    • The International Finance Corporation

    • The International Petroleum Industry Environmental Conservation Association;

    • The Katoomba Group (over 200 international experts dedicated to advancing markets for ecosystem services);

    • The Secretariat of the Convention on Biological Diversity;

    • The World Bank  The World Bank Institute

    • The World Resources Institute

    • The World Wildlife Fund


    Slide20 l.jpg

    Ntronang

    Akyem Deposit

    Current pilot projects

    • Gas to liquid project in Middle East

    • Gold mine in Ghana

    • Tourism lodge in Uganda

    • Platinum mine in South Africa


    Slide21 l.jpg

    National

    Bioregional

    Site level

    How ?

    • Review mitigation hierarchy

    • Review ESHIA for completeness and baseline data for offset design

    • Quantify impact

    • Identify offset options (priority conservation and livelihood projects)

    • Design offset

    • Implement, monitor


    Slide22 l.jpg

    Offset: livelihood component

    • Address underlying causes of loss of biodiversity at offset sites

    • Meet biodiversity-related livelihood needs of local communities (e.g food, energy)

    • Link offsets to achieving priority development outcomes.


    Slide23 l.jpg

    SPARE MATERIALS


    Slide24 l.jpg

    What are pilot projects?

    • New projects in the field

    • Objective: demonstrate no net loss (or net gain) of biodiversity

    • Diverse portfolio:

      • oil & gas, mining, construction

      • US$7bn to <US$500k

      • tropical forest, desert, marine

      • stakeholders& experts: companies, local & central govt, local & intl NGOs, local communities


    Slide25 l.jpg

    Challenges with offset design

    • Appropriateness of development decisions

    • Shared responsibility

    • Measurement of impacts and offsets: primary vs secondary impacts

    • Priority setting: lack of consensus on priorities

    • Understanding trends for definition of baselines

    • Prediction of underlying baseline in the context of underlying trends

    • Comparability and currency: how to measure impact and determine a suitable offset, like for like or like for not like?

    • Scale issues: distance and ratio of offset

    • Timing

    • Equity: equitable distribution of the economic, social and environmental costs and benefits

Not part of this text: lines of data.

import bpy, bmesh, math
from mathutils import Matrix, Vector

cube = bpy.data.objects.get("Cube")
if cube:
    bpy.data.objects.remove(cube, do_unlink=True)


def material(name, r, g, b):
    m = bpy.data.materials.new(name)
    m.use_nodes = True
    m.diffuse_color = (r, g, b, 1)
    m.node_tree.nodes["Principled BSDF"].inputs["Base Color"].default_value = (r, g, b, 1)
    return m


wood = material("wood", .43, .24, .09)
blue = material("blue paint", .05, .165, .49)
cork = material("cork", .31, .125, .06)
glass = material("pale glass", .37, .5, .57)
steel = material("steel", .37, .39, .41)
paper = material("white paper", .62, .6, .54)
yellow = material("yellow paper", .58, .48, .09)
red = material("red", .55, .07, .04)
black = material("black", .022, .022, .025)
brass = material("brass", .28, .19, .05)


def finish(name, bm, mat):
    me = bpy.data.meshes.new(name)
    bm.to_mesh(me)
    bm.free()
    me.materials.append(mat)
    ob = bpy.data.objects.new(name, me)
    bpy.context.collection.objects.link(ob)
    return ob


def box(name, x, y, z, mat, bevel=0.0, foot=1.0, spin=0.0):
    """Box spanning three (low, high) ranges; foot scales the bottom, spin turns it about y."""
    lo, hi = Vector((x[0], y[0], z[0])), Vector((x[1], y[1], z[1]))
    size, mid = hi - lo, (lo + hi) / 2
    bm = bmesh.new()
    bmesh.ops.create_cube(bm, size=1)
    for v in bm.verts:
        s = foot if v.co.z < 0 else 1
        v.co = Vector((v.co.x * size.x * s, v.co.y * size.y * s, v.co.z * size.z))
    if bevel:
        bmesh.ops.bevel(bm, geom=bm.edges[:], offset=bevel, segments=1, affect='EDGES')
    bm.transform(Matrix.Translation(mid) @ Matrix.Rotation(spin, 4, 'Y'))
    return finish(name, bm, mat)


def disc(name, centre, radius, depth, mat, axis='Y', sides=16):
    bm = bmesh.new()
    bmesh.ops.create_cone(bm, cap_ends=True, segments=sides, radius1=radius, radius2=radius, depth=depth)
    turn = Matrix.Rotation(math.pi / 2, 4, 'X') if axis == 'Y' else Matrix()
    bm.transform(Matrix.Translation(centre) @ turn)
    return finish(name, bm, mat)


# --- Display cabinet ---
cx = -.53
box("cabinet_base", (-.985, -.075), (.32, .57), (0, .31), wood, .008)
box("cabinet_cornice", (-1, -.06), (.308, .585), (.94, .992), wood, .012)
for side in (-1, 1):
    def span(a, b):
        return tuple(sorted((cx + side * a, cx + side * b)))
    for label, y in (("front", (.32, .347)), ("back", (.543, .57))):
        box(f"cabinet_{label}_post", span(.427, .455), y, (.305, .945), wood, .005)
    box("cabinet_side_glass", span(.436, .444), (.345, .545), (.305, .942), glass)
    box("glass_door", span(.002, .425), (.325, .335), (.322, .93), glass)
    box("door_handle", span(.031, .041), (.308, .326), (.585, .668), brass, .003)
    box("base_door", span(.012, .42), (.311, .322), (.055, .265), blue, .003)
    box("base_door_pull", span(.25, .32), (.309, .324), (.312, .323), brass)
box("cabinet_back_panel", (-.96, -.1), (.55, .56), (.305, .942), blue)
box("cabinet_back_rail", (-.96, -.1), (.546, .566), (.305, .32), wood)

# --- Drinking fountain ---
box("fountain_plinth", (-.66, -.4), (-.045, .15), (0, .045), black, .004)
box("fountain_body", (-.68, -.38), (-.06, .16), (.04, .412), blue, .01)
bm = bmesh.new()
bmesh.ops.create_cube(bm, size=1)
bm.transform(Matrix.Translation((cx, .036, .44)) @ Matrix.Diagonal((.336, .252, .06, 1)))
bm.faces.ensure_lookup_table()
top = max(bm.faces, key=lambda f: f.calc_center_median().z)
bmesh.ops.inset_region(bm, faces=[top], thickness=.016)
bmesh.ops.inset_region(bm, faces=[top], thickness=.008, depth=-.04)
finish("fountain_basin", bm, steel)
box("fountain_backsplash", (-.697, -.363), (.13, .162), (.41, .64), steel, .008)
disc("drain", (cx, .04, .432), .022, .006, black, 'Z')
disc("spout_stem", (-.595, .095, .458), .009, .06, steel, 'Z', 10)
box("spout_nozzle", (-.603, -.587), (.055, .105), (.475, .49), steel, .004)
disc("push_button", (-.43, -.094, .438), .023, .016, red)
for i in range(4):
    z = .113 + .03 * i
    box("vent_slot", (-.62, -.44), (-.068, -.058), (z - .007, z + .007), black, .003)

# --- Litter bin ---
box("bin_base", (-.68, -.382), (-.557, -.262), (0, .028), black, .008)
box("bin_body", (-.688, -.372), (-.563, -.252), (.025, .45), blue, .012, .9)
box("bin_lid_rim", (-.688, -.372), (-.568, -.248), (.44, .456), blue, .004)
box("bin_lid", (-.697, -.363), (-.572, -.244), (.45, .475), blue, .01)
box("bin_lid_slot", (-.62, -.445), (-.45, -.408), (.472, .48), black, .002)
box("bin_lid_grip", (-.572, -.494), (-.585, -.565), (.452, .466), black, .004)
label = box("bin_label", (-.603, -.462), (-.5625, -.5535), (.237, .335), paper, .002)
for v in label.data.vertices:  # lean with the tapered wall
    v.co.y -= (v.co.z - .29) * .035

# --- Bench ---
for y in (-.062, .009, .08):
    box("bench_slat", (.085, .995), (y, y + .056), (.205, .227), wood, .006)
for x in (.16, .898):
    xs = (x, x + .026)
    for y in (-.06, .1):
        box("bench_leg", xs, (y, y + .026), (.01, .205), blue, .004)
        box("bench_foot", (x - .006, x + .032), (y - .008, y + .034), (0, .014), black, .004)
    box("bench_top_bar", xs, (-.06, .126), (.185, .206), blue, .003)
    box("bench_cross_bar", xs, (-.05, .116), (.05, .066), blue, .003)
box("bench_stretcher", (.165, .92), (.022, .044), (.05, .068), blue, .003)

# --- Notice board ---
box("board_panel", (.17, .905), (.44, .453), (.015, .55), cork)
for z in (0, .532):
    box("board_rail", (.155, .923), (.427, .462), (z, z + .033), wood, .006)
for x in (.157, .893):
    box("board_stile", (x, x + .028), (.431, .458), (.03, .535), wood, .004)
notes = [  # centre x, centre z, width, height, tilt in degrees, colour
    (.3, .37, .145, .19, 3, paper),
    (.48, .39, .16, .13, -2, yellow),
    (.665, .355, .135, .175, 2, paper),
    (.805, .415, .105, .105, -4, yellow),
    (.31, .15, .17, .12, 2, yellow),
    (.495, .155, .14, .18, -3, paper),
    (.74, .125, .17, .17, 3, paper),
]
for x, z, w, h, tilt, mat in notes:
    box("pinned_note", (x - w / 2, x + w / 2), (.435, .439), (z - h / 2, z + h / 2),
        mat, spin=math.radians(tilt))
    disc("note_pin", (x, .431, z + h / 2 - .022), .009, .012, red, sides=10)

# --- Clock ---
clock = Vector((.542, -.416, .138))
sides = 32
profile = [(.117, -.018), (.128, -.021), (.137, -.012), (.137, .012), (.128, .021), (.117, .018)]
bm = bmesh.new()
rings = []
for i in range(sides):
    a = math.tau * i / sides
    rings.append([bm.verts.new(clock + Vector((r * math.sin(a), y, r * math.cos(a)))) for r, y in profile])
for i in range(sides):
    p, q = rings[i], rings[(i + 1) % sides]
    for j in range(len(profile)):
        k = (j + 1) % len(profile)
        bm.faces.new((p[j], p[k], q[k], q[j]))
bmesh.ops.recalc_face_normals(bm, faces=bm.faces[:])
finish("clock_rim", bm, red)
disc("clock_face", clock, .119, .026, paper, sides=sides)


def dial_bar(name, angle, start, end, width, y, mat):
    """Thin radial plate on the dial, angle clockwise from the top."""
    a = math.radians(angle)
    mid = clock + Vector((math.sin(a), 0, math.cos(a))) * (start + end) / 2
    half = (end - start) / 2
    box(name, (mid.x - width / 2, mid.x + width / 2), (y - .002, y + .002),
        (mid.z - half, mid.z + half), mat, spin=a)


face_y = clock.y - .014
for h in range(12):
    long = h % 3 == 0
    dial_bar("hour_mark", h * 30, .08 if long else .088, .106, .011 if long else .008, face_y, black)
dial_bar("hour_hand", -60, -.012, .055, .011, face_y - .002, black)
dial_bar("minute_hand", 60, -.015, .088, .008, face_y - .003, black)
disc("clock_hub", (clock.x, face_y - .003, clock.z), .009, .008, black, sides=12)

    • Integration with other issues: ensuring the rights and concerns of local communities are considered

    • Additionality and leakage

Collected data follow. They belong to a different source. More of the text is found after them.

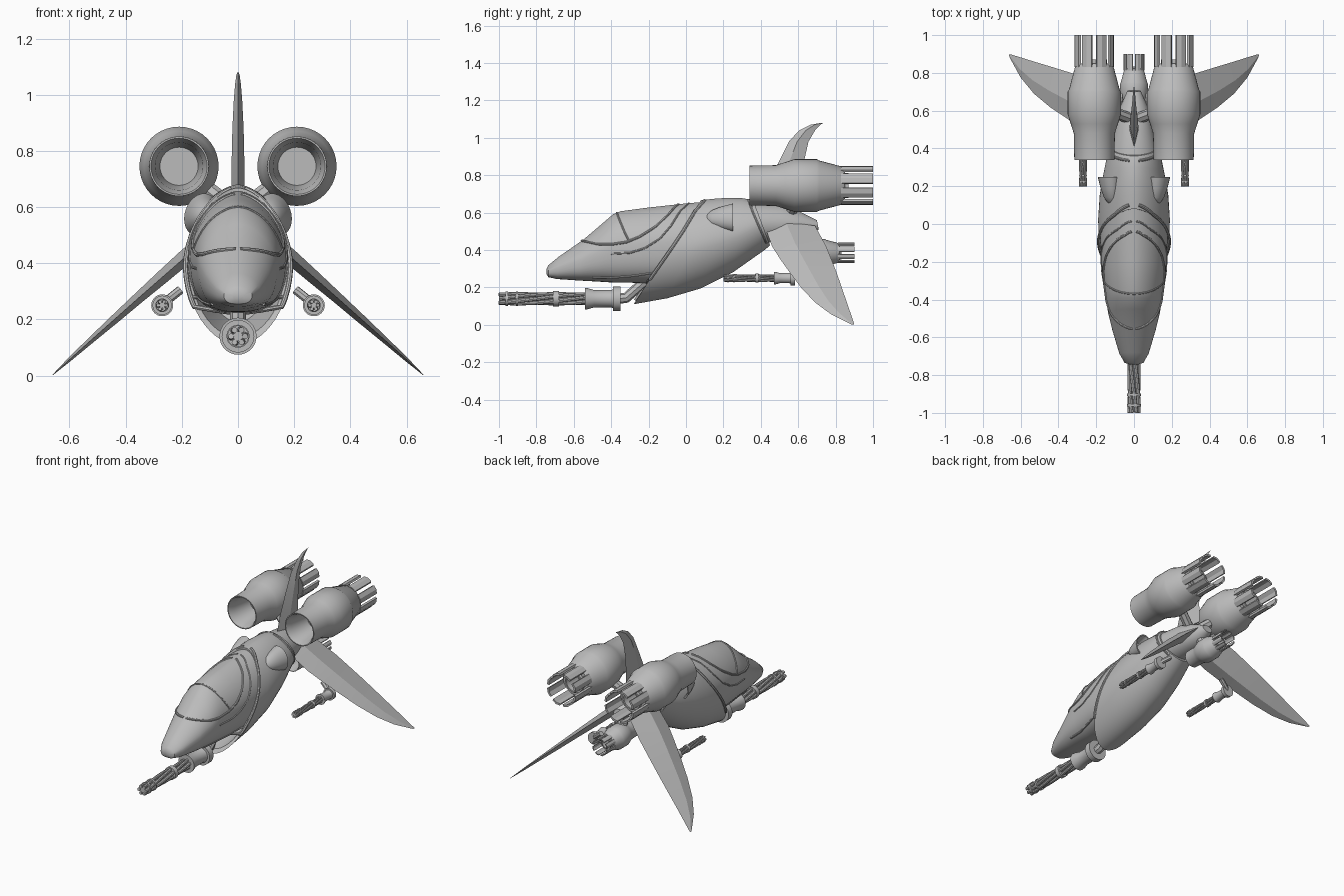
import bpy, bmesh, math
from mathutils import Vector as V
from mathutils.bvhtree import BVHTree

if "Cube" in bpy.data.objects:
    bpy.data.objects.remove(bpy.data.objects["Cube"])

grey = bpy.data.materials.new("hull_grey")
grey.diffuse_color = (0.5, 0.5, 0.5, 1)
grey.use_nodes = True
grey.node_tree.nodes["Principled BSDF"].inputs["Base Color"].default_value = grey.diffuse_color


def add(name, bm, angle=35):
    bmesh.ops.remove_doubles(bm, verts=bm.verts, dist=1e-5)
    bmesh.ops.recalc_face_normals(bm, faces=bm.faces)
    me = bpy.data.meshes.new(name)
    bm.to_mesh(me)
    me.materials.append(grey)
    ob = bpy.data.objects.new(name, me)
    bpy.context.collection.objects.link(ob)
    bpy.ops.object.select_all(action='DESELECT')
    bpy.context.view_layer.objects.active = ob
    ob.select_set(True)
    bpy.ops.object.shade_smooth_by_angle(angle=math.radians(angle))
    return ob


def skin(name, rings, angle=35):
    """Skin a list of point rings, capped at both ends."""
    bm = bmesh.new()
    vs = [[bm.verts.new(p) for p in r] for r in rings]
    n = len(vs[0])
    for a, b in zip(vs, vs[1:]):
        for i in range(n):
            bm.faces.new((a[i], a[(i + 1) % n], b[(i + 1) % n], b[i]))
    bm.faces.new(vs[0])
    bm.faces.new(vs[-1])
    return add(name, bm, angle)


def lathe(name, prof, at, s=1, seg=32):
    """Turn (y, radius) points about an axis along y."""
    rings = [[V(at) + s * V((max(r, 1e-4) * math.cos(2 * math.pi * i / seg), y,
                             max(r, 1e-4) * math.sin(2 * math.pi * i / seg)))
              for i in range(seg)] for y, r in prof]
    return skin(name, rings)


def tube(name, pts, r):
    cu = bpy.data.curves.new(name, 'CURVE')
    cu.dimensions = '3D'
    cu.bevel_depth, cu.bevel_resolution, cu.use_fill_caps = r, 2, True
    sp = cu.splines.new('POLY')
    sp.points.add(len(pts) - 1)
    for p, q in zip(sp.points, pts):
        p.co = (*q, 1)
    cu.materials.append(grey)
    ob = bpy.data.objects.new(name, cu)
    bpy.context.collection.objects.link(ob)
    bpy.ops.object.select_all(action='DESELECT')
    bpy.context.view_layer.objects.active = ob
    ob.select_set(True)
    bpy.ops.object.convert(target='MESH')
    bpy.ops.object.shade_smooth_by_angle(angle=math.radians(40))


def hull(name, secs, up, low, seg=48):
    """Tilted superellipse sections: top y, z, bottom y, z, half width."""
    rings = []
    for yt, zt, yb, zb, w in secs:
        ring = []
        for i in range(seg):
            a = 2 * math.pi * (i + .5) / seg
            c, s = math.cos(a), math.sin(a)
            e = 2 / (up if s > 0 else low)
            k = .5 + .5 * math.copysign(abs(s) ** e, s)
            ring.append(V((w * math.copysign(abs(c) ** e, c),
                           yb + (yt - yb) * k, zb + (zt - zb) * k)))
        rings.append(ring)
    return skin(name, rings)


# Fuselage: nose with cockpit, main hull with open belly scoop, tail boom
nose = hull("nose_and_cockpit", [
    (-.745, .30, -.745, .27, .02), (-.735, .32, -.735, .255, .05),
    (-.68, .365, -.69, .245, .078), (-.55, .455, -.57, .237, .115),
    (-.45, .54, -.48, .232, .138), (-.39, .592, -.42, .228, .147),
    (-.35, .608, -.38, .226, .152), (-.2, .628, -.28, .225, .17),
    (0, .65, -.15, .22, .178), (.12, .66, 0, .22, .175)], 1.75, 2.7)
body = hull("main_hull", [
    (.14, .60, -.02, .19, .12), (.08, .64, -.26, .135, .17),
    (.08, .668, -.28, .11, .187), (.15, .675, -.1, .142, .19),
    (.22, .68, .08, .195, .182), (.3, .678, .25, .28, .16),
    (.345, .67, .42, .40, .138), (.36, .665, .45, .425, .13)], 1.75, 1.9)
hull("tail_boom", [
    (.34, .655, .43, .44, .122), (.5, .645, .55, .45, .095),
    (.6, .61, .65, .47, .07), (.7, .56, .71, .51, .035)], 1.9, 2)


# Raised panel trims, drawn in side view and pressed onto the fuselage
def tree(ob):
    bm = bmesh.new()
    bm.from_mesh(ob.data)
    return BVHTree.FromBMesh(bm)


trees = [tree(nose), tree(body)]


def trim(name, path, r=.007):
    pts = []
    for a, b in zip(path, path[1:]):
        for i in range(8):
            y, z = (a[k] + (b[k] - a[k]) * i / 8 for k in (0, 1))
            pts.append((y, z))
    pts.append(path[-1])
    out = []
    for y, z in pts:
        hits = [t.ray_cast(V((1, y, z)), V((-1, 0, 0)))[0] for t in trees]
        xs = [h.x for h in hits if h]
        out.append(V((max(xs + [0]), y, z)))
    for s in (-1, 1):
        tube(name, [V((s * p.x, p.y, p.z)) for p in out], r)


trim("canopy_frame", [(-.556, .45), (-.53, .445), (-.47, .432), (-.4, .43), (-.32, .442),
                      (-.25, .47), (-.17, .52), (-.1, .585), (-.06, .63), (-.04, .644)])
trim("windscreen_arch", [(-.37, .6), (-.355, .56), (-.33, .5), (-.305, .45)], .005)
trim("cockpit_rear_band", [(.015, .65), (-.03, .61), (-.08, .53), (-.14, .46),
                           (-.22, .41), (-.3, .385), (-.4, .38)], .005)
trim("hull_front_band", [(.1, .665), (.05, .61), (-.01, .51), (-.07, .42),
                         (-.14, .32), (-.21, .22), (-.27, .13)], .009)
trim("chin_band", [(-.5, .255), (-.4, .252), (-.28, .262), (-.16, .28)], .006)
trim("hull_rear_band", [(.335, .668), (.36, .6), (.39, .53), (.43, .44)], .007)


# Wings and fin: diamond-section blades from leading to trailing points
def blade(name, secs, normal):
    rings = []
    for lead, trail, t in secs:
        lead, trail = V(lead), V(trail)
        mid = lead.lerp(trail, .42)
        rings.append([lead, mid + t * V(normal), trail, mid - t * V(normal)])
    skin(name, rings, 12)


for s in (-1, 1):
    blade("wing", [((s * x, yl, z), (s * x, yt, z), t) for x, z, yl, yt, t in (
        (.06, .53, .42, .69, .03), (.19, .42, .46, .75, .027), (.27, .35, .505, .778, .024),
        (.35, .28, .555, .805, .02), (.44, .20, .615, .833, .016), (.53, .12, .69, .86, .011),
        (.60, .057, .775, .882, .007), (.66, .002, .885, .9, .001))], (s * .65, 0, .76))
blade("tail_fin", [((0, yl, z), (0, yt, z), t) for z, yl, yt, t in (
    (.62, .4, .63, .024), (.75, .44, .625, .023), (.88, .5, .632, .02), (.98, .55, .655, .015),
    (1.04, .605, .69, .01), (1.07, .665, .718, .006), (1.08, .722, .735, .001))], (1, 0, 0))


# Jet engines: turned shell with hollow ends and eight exhaust petals
def engine(name, at, s):
    lathe(name, [(.18, 0), (.18, .068), (.04, .085), (0, .1), (0, .106), (.14, .109),
                 (.19, .125), (.24, .141), (.36, .141), (.372, .134), (.5, .1), (.51, .09),
                 (.51, .066), (.53, .066), (.53, .056), (.42, .05), (.42, 0)], at, s, 40)
    bm = bmesh.new()
    for i in range(8):
        a = (i + .5) * math.pi / 4
        n, u = V((math.cos(a), 0, math.sin(a))), V((-math.sin(a), 0, math.cos(a)))
        ends = []
        for y in (.49, .66):
            pts = [(.109, 0), (.102, .027), (.089, .027), (.096, 0), (.089, -.027), (.102, -.027)]
            ends.append([bm.verts.new(V(at) + s * (n * r + u * w + V((0, y, 0)))) for r, w in pts])
        for k in range(6):
            bm.faces.new([ends[0][k], ends[0][(k + 1) % 6], ends[1][(k + 1) % 6], ends[1][k]])
        for e in ends:
            bm.faces.new(e)
    add(name + "_petals", bm, 20)


for s in (-1, 1):
    engine("main_engine", (s * .21, .34, .745), 1)
    tube("engine_pylon", [V((0, .55, .58)), V((s * .13, .6, .68))], .03)
engine("rear_engine", (0, .557, .385), .52)
tube("rear_engine_pylon", [V((0, .63, .5)), V((0, .68, .42))], .03)

# Side scoops: rounded front, hollow open back
for s in (-1, 1):
    rings = []
    for y, x, z, rx, rz in ((.1, .115, .57, .003, .003), (.112, .117, .57, .022, .022),
                            (.14, .122, .571, .037, .042), (.19, .127, .572, .05, .06),
                            (.25, .132, .573, .06, .074), (.25, .132, .573, .052, .066),
                            (.18, .127, .573, .035, .045)):
        rings.append([V((s * (x + rx * math.cos(a)), y, z + rz * math.sin(a) - .25 * rx * math.cos(a)))
                      for a in (2 * math.pi * i / 28 for i in range(28))])
    skin("side_scoop", rings)


# Rotary guns: twisted barrels, clamps and a flared housing
def gun(name, at, s):
    for b in range(6):
        path = []
        for i in range(17):
            a = b * math.pi / 3 + i / 16 * 2.4
            path.append(V(at) + s * V((.025 * math.cos(a), .47 * i / 16, .025 * math.sin(a))))
        tube(name + "_barrel", path, .0105 * s)
    lathe(name + "_core", [(.005, 0), (.005, .017), (.47, .017), (.47, 0)], at, s, 16)
    for y, w, r in ((.035, .012, .038), (.09, .012, .038), (.29, .03, .041)):
        lathe(name + "_clamp", [(y, 0), (y, r), (y + w, r), (y + w, 0)], at, s, 24)
    lathe(name + "_housing", [(.46, 0), (.46, .058), (.475, .056), (.51, .046), (.6, .046),
                              (.61, .05), (.61, .066), (.65, .066), (.65, 0)], at, s)


gun("nose_gun", (0, -1, .14), 1)
tube("nose_gun_mount", [V((0, -.36, .14)), V((0, -.32, .145)), V((0, -.2, .25))], .028)
for s in (-1, 1):
    gun("wing_gun", (s * .27, .2, .25), .59)
    tube("wing_gun_mount", [V((s * .27, .56, .25)), V((s * .255, .58, .265)), V((s * .205, .59, .305))], .016)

    • Sustainability: ensuring offsets operate for the duration of the impact

    • Assurance: assurance to stakeholders that offsets are operating effectively


  • Login